Stavelot was founded in the 7th century, when Saint Remacle, a Limousin monk, was responsible for the evangelisation of a region of the Ardennes.
The double abbey of Stavelot-Malmedy, an ecclesiastical principality attached to the German Holy Roman Empire, had an important spiritual and political influence throughout the Middle Ages.
The French Revolution put an end to this glorious history.
Following the Congress of Vienna in 1815, Stavelot was attached to the Netherlands and Malmedy to Prussia. As early as 1830, Stavelot became part of the Kingdom of Belgium; but for Malmedy, it was not until 1919.
While World War I did not spare Belgium, nor the whole region, it was during World War II, and especially during the Battle of the Ardennes in the winter of 1944, that the two sister cities suffered terribly.
Stavelot retains many relics from its past. Here are some ...
From the Latin vicinabilem meaning "neighbour" ... This neighbourhood was the first habitable area of the city. Pretty, typical houses, covered with slates, a 1777 fountain and, nearby, two of the oldest streets in the city, the Delbrouck alley and rue de la Fontaine.
Cultural space of the Capuchins

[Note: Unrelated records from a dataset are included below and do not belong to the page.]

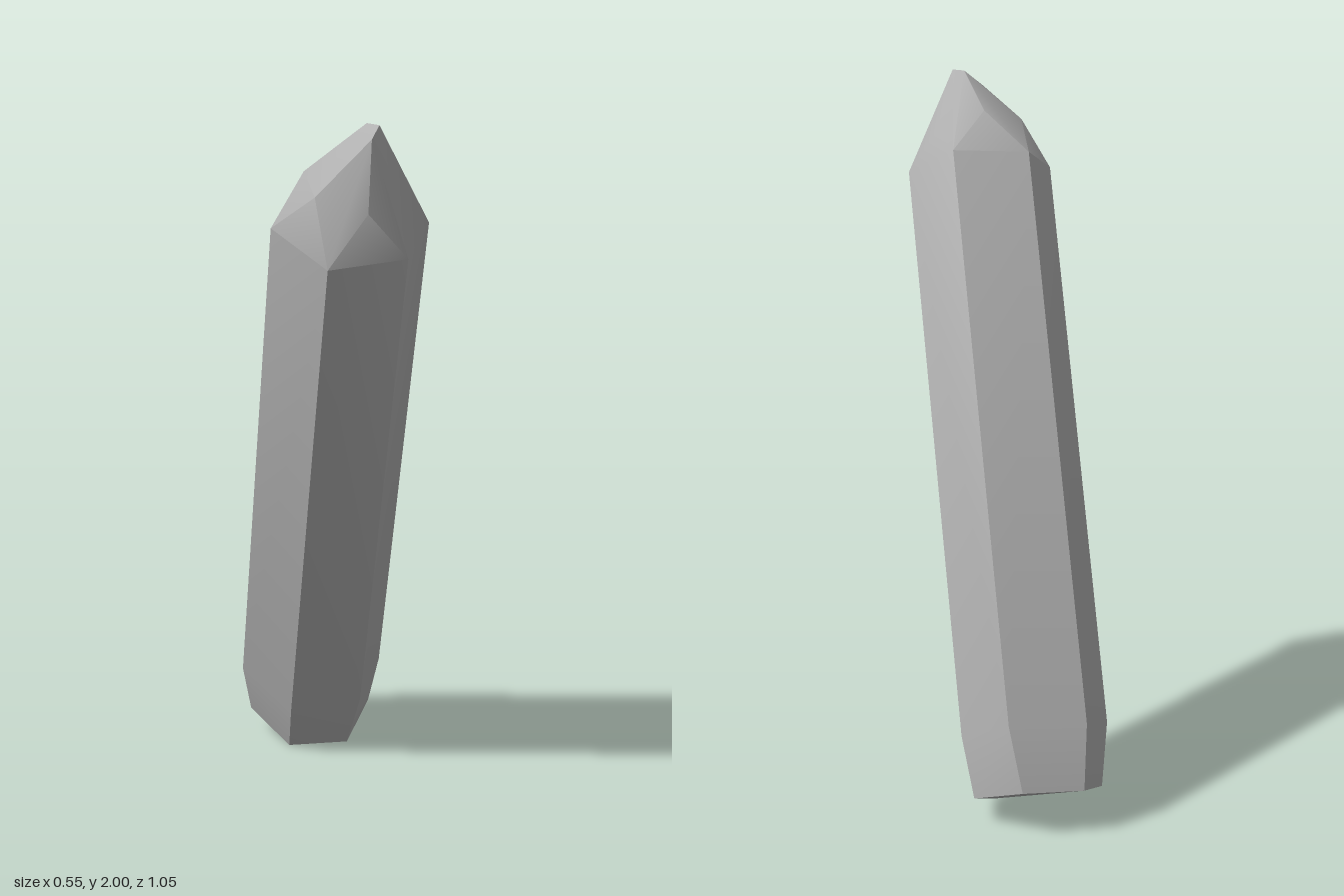
import * as THREE from 'three';
import { ConvexGeometry } from 'three/addons/geometries/ConvexGeometry.js';
import { toCreasedNormals } from 'three/addons/utils/BufferGeometryUtils.js';

const points = (list) => list.map((p) => new THREE.Vector3(...p));

export function createModel() {
  const group = new THREE.Group();
  group.name = 'crystal';
  const stone = new THREE.MeshStandardMaterial({ color: 0xb0b0b0 });
  stone.name = 'grey stone';

  // narrow six-sided base
  const base = points([
    [-0.135, 0, -0.21], [0.04, 0, -0.245], [0.1, 0.07, -0.41],
    [-0.03, 0.13, -0.525], [-0.2, 0.125, -0.495], [-0.26, 0.07, -0.33],
  ]);
  // upper shoulder of the leaning hexagonal shaft
  const shoulder = points([
    [0.015, 1.64, 0.522], [0.22, 1.66, 0.465], [0.272, 1.72, 0.28],
    [0.145, 1.8, 0.14], [-0.07, 1.79, 0.18], [-0.14, 1.72, 0.377],
  ]);
  // lower shoulder: the upper one slid down the shaft axis
  const axis = new THREE.Vector3(-0.138, -1.488, -0.632);
  const foot = shoulder.map((p) => p.clone().add(axis));
  // facet corners of the chiselled tip
  const facets = points([
    [0.118, 1.785, 0.512], [0.19, 1.84, 0.285], [0.055, 1.9, 0.25],
    [-0.055, 1.865, 0.345], [-0.02, 1.82, 0.475],
  ]);
  // short ridge at the very top
  const ridge = points([
    [0.125, 1.97, 0.475], [0.143, 2, 0.435], [0.11, 2, 0.4], [0.055, 1.957, 0.395],
  ]);

  // soft shoulders, sharp long edges
  const hull = new ConvexGeometry([...base, ...foot, ...shoulder, ...facets, ...ridge]);
  const shaft = new THREE.Mesh(toCreasedNormals(hull, 0.62), stone);
  shaft.name = 'crystal shaft and tip';
  group.add(shaft);
  return group;
}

Located very close to Rue Haute and its typical half-timbered houses, sometimes also covered with slates or planks, is the old chapel of the Capuchins (1659), integrated for decades in the Saint-Remacle College and now transformed into a very beautiful space for exhibitions and concerts.